Mateo, J.M., Estep, D.Q., & McCann, J.S. 1991. Effects of differential handling on the behaviour of domestic ewes (Ovis aries). Applied Animal Behaviour Science, 32, 45-54.
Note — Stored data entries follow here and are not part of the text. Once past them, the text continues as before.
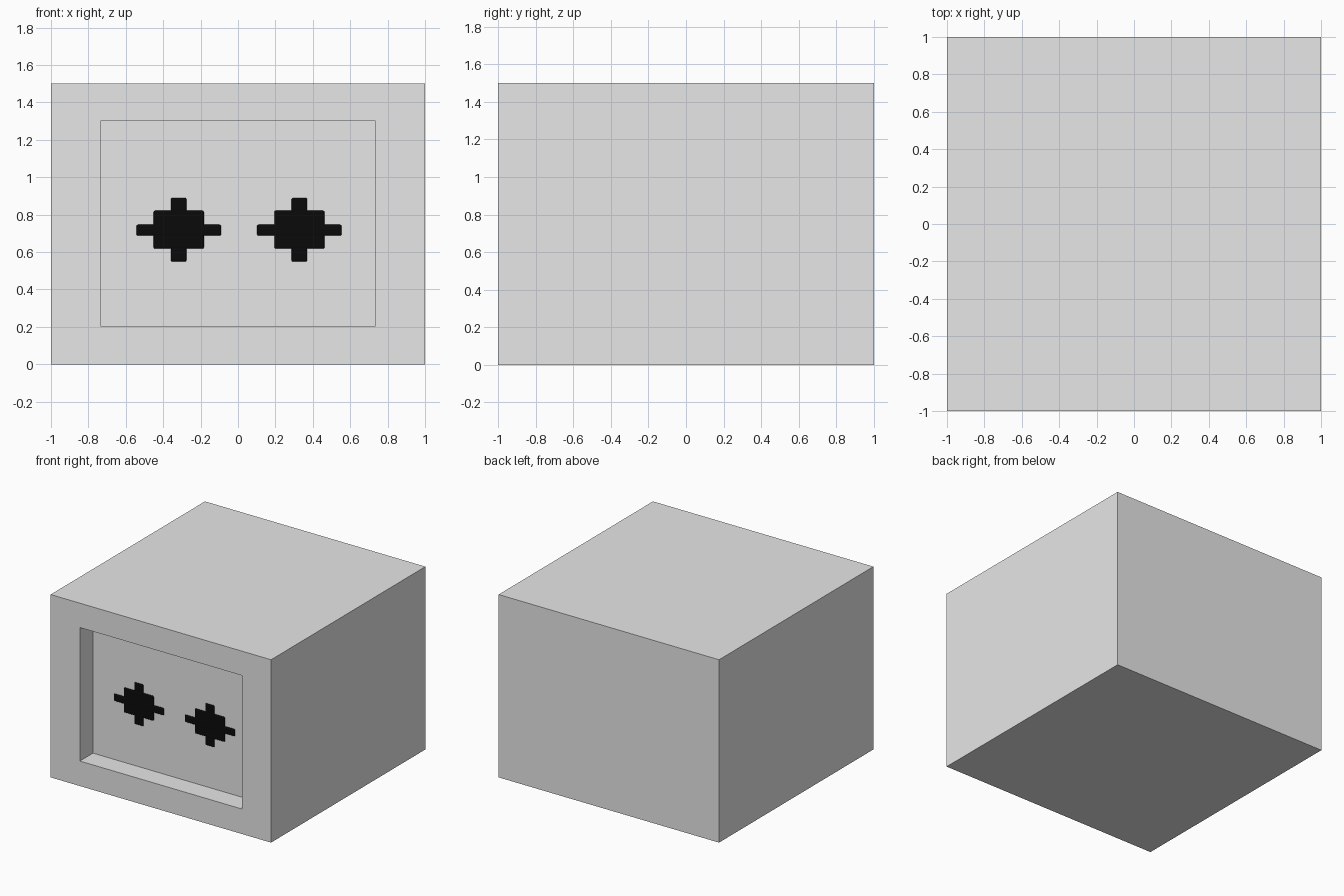
import bpy, bmesh

if "Cube" in bpy.data.objects:
    bpy.data.objects.remove(bpy.data.objects["Cube"])

def material(name, rgb):
    m = bpy.data.materials.new(name)
    m.diffuse_color = (*rgb, 1)
    m.use_nodes = True
    m.node_tree.nodes["Principled BSDF"].inputs["Base Color"].default_value = m.diffuse_color
    return m

grey = material("light grey", (0.8, 0.8, 0.8))
black = material("black", (0.003, 0.003, 0.003))

def box(bm, x0, x1, y0, y1, z0, z1, bevel=0):
    """Add a box by its limits, with optionally rounded edges."""
    geo = bmesh.ops.create_cube(bm, size=1)["verts"]
    for v in geo:
        v.co.x = x0 if v.co.x < 0 else x1
        v.co.y = y0 if v.co.y < 0 else y1
        v.co.z = z0 if v.co.z < 0 else z1
    if bevel:
        edges = list({e for v in geo for e in v.link_edges})
        bmesh.ops.bevel(bm, geom=edges, offset=bevel, segments=3,
                        profile=0.5, affect='EDGES')

def finish(bm, name, mat):
    bmesh.ops.recalc_face_normals(bm, faces=bm.faces)
    me = bpy.data.meshes.new(name)
    bm.to_mesh(me)
    bm.free()
    me.materials.append(mat)
    ob = bpy.data.objects.new(name, me)
    bpy.context.collection.objects.link(ob)
    return ob

# Housing: plain block whose front face is inset and pushed in as a screen
PANEL_Y = -0.83
bm = bmesh.new()
box(bm, -1, 1, -1, 1, 0, 1.5)
bm.normal_update()
front = min(bm.faces, key=lambda f: f.calc_center_median().y)
bmesh.ops.inset_individual(bm, faces=[front], thickness=0.2)
for v in front.verts:                      # opening in the front frame
    v.co.x = 0.735 if v.co.x > 0 else -0.735
    v.co.z = 1.3 if v.co.z > 0.75 else 0.205
new = bmesh.ops.extrude_discrete_faces(bm, faces=[front])["faces"][0]
for v in new.verts:                        # recessed panel
    v.co.y = PANEL_Y
finish(bm, "housing", grey)

# Eyes: stepped plus shapes made of three rounded blocks each
for name, cx in (("left_eye", -0.317), ("right_eye", 0.328)):
    bm = bmesh.new()
    for i, (hw, z0, z1) in enumerate(((0.226, 0.688, 0.746),
                                      (0.134, 0.618, 0.821),
                                      (0.041, 0.548, 0.890))):
        d = 0.009 - 0.001 * i              # tiny step avoids coplanar fronts
        box(bm, cx - hw, cx + hw, PANEL_Y - d, PANEL_Y + 0.012, z0, z1, 0.008)
    finish(bm, name, black)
Thirty-three Suffolk and Suffolk × Hampshire ewe lambs raised under two different management systems were subjected to one of three handling regimens for 3 weeks. One group of 11 animals was exposed daily to gentle handling, while a second group of 11 was exposed daily to forced human handling. A third group of 10 animals received no handling. The animals were tested prior to handling training, just after training, and 3 weeks after the last training period on four standardized tests designed to simulate typical management practices. These included a test of approachability to the handler, movement through a chute, halter-restraint in proximity to the handler and simulated shearing. Results showed significant effects for gentle handling and for the source of the sheep in measures of approachability, but no effects in the other tests. Thus brief gentle contacts with handlers can improve the approachability of sheep, but breed or prior experience can modulate these effects.